* [Directions for this task] Check every line of the data for the word "band", and copy those that have it.

* [Excerpted data]
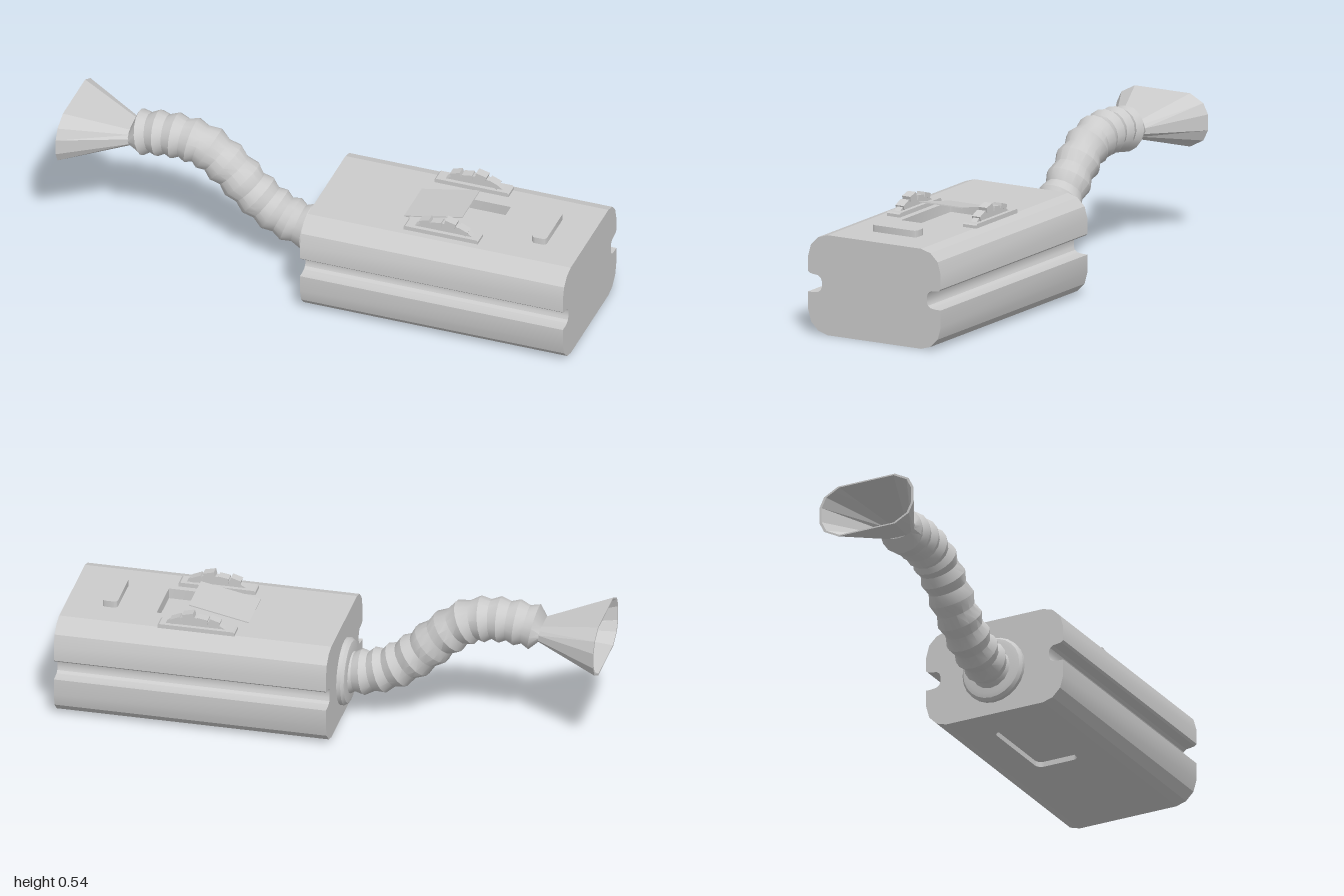
import * as THREE from 'three';
import { toCreasedNormals } from 'three/addons/utils/BufferGeometryUtils.js';

const TOP = 0.375, BACK = -0.02, LENGTH = 1.02;
const grey = new THREE.MeshStandardMaterial({ color: 0xcccccc });
const greyOpen = new THREE.MeshStandardMaterial({ color: 0xcccccc, side: THREE.DoubleSide });

function add(parent, name, geometry, material = grey) {
  const mesh = new THREE.Mesh(geometry, material);
  mesh.name = name;
  parent.add(mesh);
  return mesh;
}

const toShape = (points) => new THREE.Shape(points.map(([x, y]) => new THREE.Vector2(x, y)));

function roundedRect(x0, x1, halfWidth, r) {
  const s = new THREE.Shape();
  s.absarc(x1 - r, halfWidth - r, r, 0, Math.PI / 2);
  s.absarc(x0 + r, halfWidth - r, r, Math.PI / 2, Math.PI);
  s.absarc(x0 + r, r - halfWidth, r, Math.PI, 1.5 * Math.PI);
  s.absarc(x1 - r, r - halfWidth, r, 1.5 * Math.PI, 2 * Math.PI);
  return s;
}

const extrude = (shape, depth) =>
  new THREE.ExtrudeGeometry(shape, { depth, bevelEnabled: false, curveSegments: 5 });

// Removes the triangles whose three corners all pass the test
function dropFaces(geometry, test) {
  const p = geometry.attributes.position;
  const kept = [];
  for (let i = 0; i < p.count; i += 3) {
    const tri = [0, 1, 2].map((k) => new THREE.Vector3().fromBufferAttribute(p, i + k));
    if (!tri.every(test)) tri.forEach((v) => kept.push(v));
  }
  return new THREE.BufferGeometry().setFromPoints(kept);
}

// Skins closed rings of equal length, ordered along +x and turning from y to z
function loft(rings, crease) {
  const n = rings[0].length;
  const out = [];
  for (let i = 0; i + 1 < rings.length; i++) {
    for (let j = 0; j < n; j++) {
      const k = (j + 1) % n;
      const [a, b, c, d] = [rings[i][j], rings[i][k], rings[i + 1][k], rings[i + 1][j]];
      out.push(a, b, d, b, c, d);
    }
  }
  return toCreasedNormals(new THREE.BufferGeometry().setFromPoints(out), crease);
}

// Flat panel with a shallow pocket sunk into it; local +z faces outwards
function pocketPanel(name, hole, depth) {
  const group = new THREE.Group();
  group.name = name;
  const panel = toShape([[BACK, -0.2], [BACK + LENGTH, -0.2], [BACK + LENGTH, 0.2], [BACK, 0.2]]);
  panel.holes.push(hole);
  add(group, name + 'Surface', new THREE.ShapeGeometry(panel, 5));
  const well = dropFaces(extrude(hole, depth).translate(0, 0, -depth), (v) => v.z > -1e-5);
  add(group, name + 'Pocket', toCreasedNormals(well, 0.5), greyOpen);
  return group;
}

function buildBody(model) {
  // Chamfered outline with a rounded groove along each side
  const half = [
    [0.2, 0], [0.24, 0.012], [0.271, 0.043], [0.284, 0.09], [0.284, 0.154],
    [0.262, 0.154], [0.241, 0.157], [0.23, 0.165], [0.225, 0.177],
    [0.225, 0.2], [0.23, 0.212], [0.241, 0.22], [0.262, 0.222], [0.276, 0.225],
    [0.284, 0.232], [0.284, 0.286], [0.271, 0.333], [0.24, 0.363], [0.2, TOP],
  ];
  const outline = [...half, ...half.map(([z, y]) => [-z, y]).reverse()];
  let shell = extrude(toShape(outline), LENGTH);
  shell.rotateY(Math.PI / 2).translate(BACK, 0, 0);
  shell = dropFaces(shell, (v) => v.y > TOP - 1e-4);
  shell = dropFaces(shell, (v) => v.y < 1e-4);
  add(model, 'bodyShell', toCreasedNormals(shell, 0.45));

  const top = pocketPanel('topPanel', roundedRect(0.315, 0.66, 0.095, 0.002), 0.04);
  top.rotation.x = -Math.PI / 2;
  top.position.y = TOP;
  const bottom = pocketPanel('bottomPanel', roundedRect(0.13, 0.47, 0.085, 0.025), 0.02);
  bottom.rotation.x = Math.PI / 2;
  model.add(top, bottom);

  // Raised flap hinged at the rear edge of the opening
  const flapLength = Math.hypot(0.225, 0.045);
  const flap = new THREE.BoxGeometry(flapLength, 0.004, 0.186).translate(flapLength / 2, 0, 0);
  const hinge = add(model, 'flap', flap);
  hinge.position.set(0.315, TOP, 0);
  hinge.rotation.z = Math.atan2(0.045, 0.225);

  const button = extrude(roundedRect(0.808, 0.865, 0.095, 0.014), 0.025);
  button.rotateX(-Math.PI / 2).translate(0, TOP, 0);
  add(model, 'button', toCreasedNormals(button, 0.5));
}

// Clip on a base plate: a low arch topped with tilted blocks
function buildClip(model, name, z) {
  const clip = new THREE.Group();
  clip.name = name;
  clip.position.z = z;
  model.add(clip);
  const base = toShape([[0.342, TOP], [0.63, TOP], [0.63, 0.386], [0.624, 0.391], [0.348, 0.391], [0.342, 0.386]]);
  add(clip, 'clipBase', extrude(base, 0.056).translate(0, 0, -0.028));
  const arch = toShape([[0.37, 0.385], [0.61, 0.385], [0.585, 0.403], [0.54, 0.421],
    [0.49, 0.424], [0.44, 0.415], [0.4, 0.402]]);
  add(clip, 'clipArch', extrude(arch, 0.025).translate(0, 0, -0.0125));
  const blocks = [[0.42, 0.415, 0.04, 0.3], [0.465, 0.416, 0.04, 0.15], [0.518, 0.429, 0.042, -0.25],
    [0.565, 0.407, 0.04, -0.4]];
  for (const [x, y, length, tilt] of blocks) {
    const block = add(clip, 'clipBlock', new THREE.BoxGeometry(length, 0.019, 0.035));
    block.position.set(x, y, 0);
    block.rotation.z = tilt;
  }
}

function buildHose(model) {
  // Round collar on the rear end of the body
  const collar = [[0, 0.03], [0.1, 0.03], [0.116, 0.026], [0.125, 0.015], [0.125, 0]]
    .map(([r, h]) => new THREE.Vector2(r, h)).reverse();
  const collarGeometry = new THREE.LatheGeometry(collar, 24);
  collarGeometry.rotateZ(Math.PI / 2).translate(BACK, 0.17, 0);
  add(model, 'collar', toCreasedNormals(collarGeometry, 0.6), greyOpen);

  // Ribbed hose: the radius alternates between crest and valley
  const heights = [0.437, 0.453, 0.456, 0.437, 0.372, 0.285, 0.218, 0.182, 0.17];
  const x0 = -0.765, x1 = -0.03;
  const path = new THREE.CatmullRomCurve3(heights.map((y, i) =>
    new THREE.Vector3(x0 + ((x1 - x0) * i) / (heights.length - 1), y, 0)));
  const steps = 23, sides = 16;
  const rings = [];
  for (let i = 0; i <= steps; i++) {
    const t = i / steps;
    const centre = path.getPoint(t);
    const tangent = path.getTangent(t);
    const up = new THREE.Vector3(-tangent.y, tangent.x, 0);
    const r = i % 2 ? 0.086 : 0.073;
    const squash = i === 0 ? 0.5 : 1;
    rings.push(Array.from({ length: sides }, (_, j) => {
      const a = (j / sides) * Math.PI * 2;
      const p = centre.clone().addScaledVector(up, r * squash * Math.cos(a));
      p.z = r * Math.sin(a);
      return p;
    }));
  }
  add(model, 'hose', loft(rings, 0.6), greyOpen);
}

function buildNozzle(model) {
  // Flared mouth narrowing to a flat oval throat, with a thin wall
  const quarter = [[0.1, 0.118], [0.07, 0.175], [0.03, 0.195]];
  const right = [...quarter, ...quarter.map(([y, z]) => [-y, z]).reverse()];
  const mouth = [...right, ...right.map(([y, z]) => [y, -z]).reverse()];
  const ring = (x, points, s) => points.map(([y, z]) => new THREE.Vector3(x, 0.436 + y * s, z * s));
  const throat = mouth.map(([y, z]) => {
    const a = Math.atan2(z / 0.195, y / 0.1);
    return [0.036 * Math.cos(a), 0.071 * Math.sin(a)];
  });
  const rings = [ring(-0.76, throat, 0.9), ring(-1, mouth, 0.95), ring(-1, mouth, 1), ring(-0.76, throat, 1)];
  add(model, 'nozzle', loft(rings, 0.2), greyOpen);
}

export function createModel() {
  const model = new THREE.Group();
  model.name = 'hoseUnit';
  buildBody(model);
  buildClip(model, 'leftClip', 0.147);
  buildClip(model, 'rightClip', -0.18);
  buildHose(model);
  buildNozzle(model);
  return model;
}
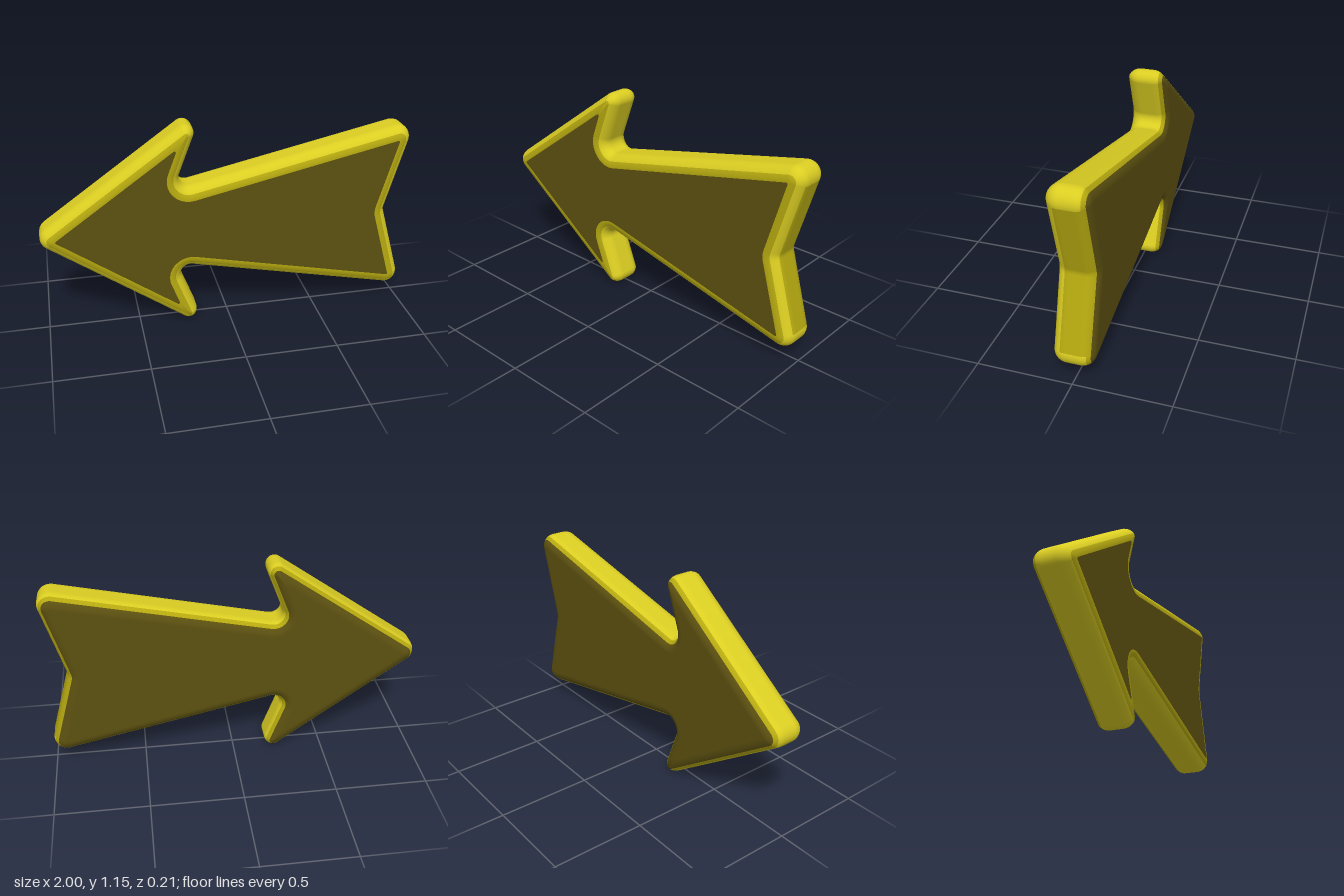
import * as THREE from 'three';

const material = (name, color, extra = {}) => new THREE.MeshStandardMaterial({ name, color, ...extra });

// Sharp corners of the upper half (x, y above the centre line, corner radius; negative = inner fillet)
const MID = 0.579, HALF = 0.106, BEVEL = 0.07, STEPS = 10;
const tip = [-1.05, 0, 0.065], notch = [0.885, 0, -0.05];
const upper = [[1.029, 0.508, 0.07], [-0.295, 0.216, -0.05], [-0.127, 0.658, 0.048]];
const lower = upper.map(([x, y, r]) => [x, -y, r]).reverse();
const corners = [tip, ...lower, notch, ...upper];

// Outline at a given inset: every corner becomes an arc with the same number of points
function outline(inset) {
  const n = corners.length, points = [];
  const edgeAngle = i => {
    const a = corners[(i + n) % n], b = corners[(i + 1) % n];
    return Math.atan2(-(b[0] - a[0]), b[1] - a[1]);
  };
  corners.forEach(([x, y, radius], i) => {
    const a1 = edgeAngle(i - 1);
    let turn = edgeAngle(i) - a1;
    turn = Math.atan2(Math.sin(turn), Math.cos(turn));
    const miter = 1 / Math.cos(turn / 2), am = a1 + turn / 2;
    const r = radius > 0 ? Math.max(radius - inset, 0.008) : radius - inset;
    const cx = x - Math.cos(am) * miter * (inset + r);
    const cy = y - Math.sin(am) * miter * (inset + r);
    for (let k = 0; k <= STEPS; k++) {
      const a = a1 + turn * k / STEPS, nx = Math.cos(a), ny = Math.sin(a);
      points.push({ x: cx + r * nx, y: cy + r * ny, nx, ny });
    }
  });
  return points;
}

// Cross-section ring at a bevel angle: +90 is the front face, -90 the back face
function ring(degrees) {
  const t = THREE.MathUtils.degToRad(degrees);
  const z = Math.sign(t) * (HALF - BEVEL) + BEVEL * Math.sin(t);
  return outline(BEVEL * (1 - Math.cos(t))).map(p => ({
    position: [p.x, p.y, z],
    normal: [p.nx * Math.cos(t), p.ny * Math.cos(t), Math.sin(t)],
  }));
}

// Strip of skin between bevel angles, for the outline segments that pass the test
function band(name, angles, mat, test = () => true) {
  const rings = angles.map(ring), n = rings[0].length;
  const all = rings.flat(), index = [];
  for (let r = 0; r < rings.length - 1; r++) {
    for (let i = 0; i < n; i++) {
      if (!test(i)) continue;
      const a = r * n + i, b = r * n + (i + 1) % n;
      index.push(a, a + n, b, b, a + n, b + n);
    }
  }
  const g = new THREE.BufferGeometry();
  g.setAttribute('position', new THREE.Float32BufferAttribute(all.flatMap(v => v.position), 3));
  g.setAttribute('normal', new THREE.Float32BufferAttribute(all.flatMap(v => v.normal), 3));
  g.setIndex(index);
  const mesh = new THREE.Mesh(g, mat);
  mesh.name = name;
  return mesh;
}

// Flat face closing the bevel
function face(name, mat, back) {
  const shape = new THREE.Shape(outline(BEVEL).map(p => new THREE.Vector2(back ? -p.x : p.x, p.y)));
  const mesh = new THREE.Mesh(new THREE.ShapeGeometry(shape), mat);
  mesh.position.z = back ? -HALF : HALF;
  if (back) mesh.rotation.y = Math.PI;
  mesh.name = name;
  return mesh;
}

export function createModel() {
  const bright = material('bright yellow', 0xdacd22);
  const gold = material('deep yellow', 0xb5a810);
  const dark = material('dark olive', 0x5c5010);

  // Outline segments of the notched tail end, between its two rounded corners
  const arc = STEPS + 1;
  const isTail = i => i >= 3 * arc + STEPS && i < 5 * arc;

  const arrow = new THREE.Group();
  arrow.name = 'arrow';
  arrow.add(
    face('frontFace', dark, false),
    band('frontRim', [90, 82, 74, 67, 60], gold),
    band('frontBevel', [60, 50, 40, 30, 20], bright),
    band('sideWall', [20, 10, 0.01, -0.01, -10, -20, -30], bright, i => !isTail(i)),
    band('tailEnd', [20, 10, 0.01, -0.01, -10, -20, -30], gold, isTail),
    band('backRim', [-30, -40, -50], gold),
    band('backBevel', [-50, -60, -70, -80, -90], dark),
    face('backFace', dark, true),
  );
  arrow.position.y = MID;

  const model = new THREE.Group();
  model.add(arrow);
  return model;
}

* [Response box]
function band(name, angles, mat, test = () => true) {
    band('frontRim', [90, 82, 74, 67, 60], gold),
    band('frontBevel', [60, 50, 40, 30, 20], bright),
    band('sideWall', [20, 10, 0.01, -0.01, -10, -20, -30], bright, i => !isTail(i)),
    band('tailEnd', [20, 10, 0.01, -0.01, -10, -20, -30], gold, isTail),
    band('backRim', [-30, -40, -50], gold),
    band('backBevel', [-50, -60, -70, -80, -90], dark),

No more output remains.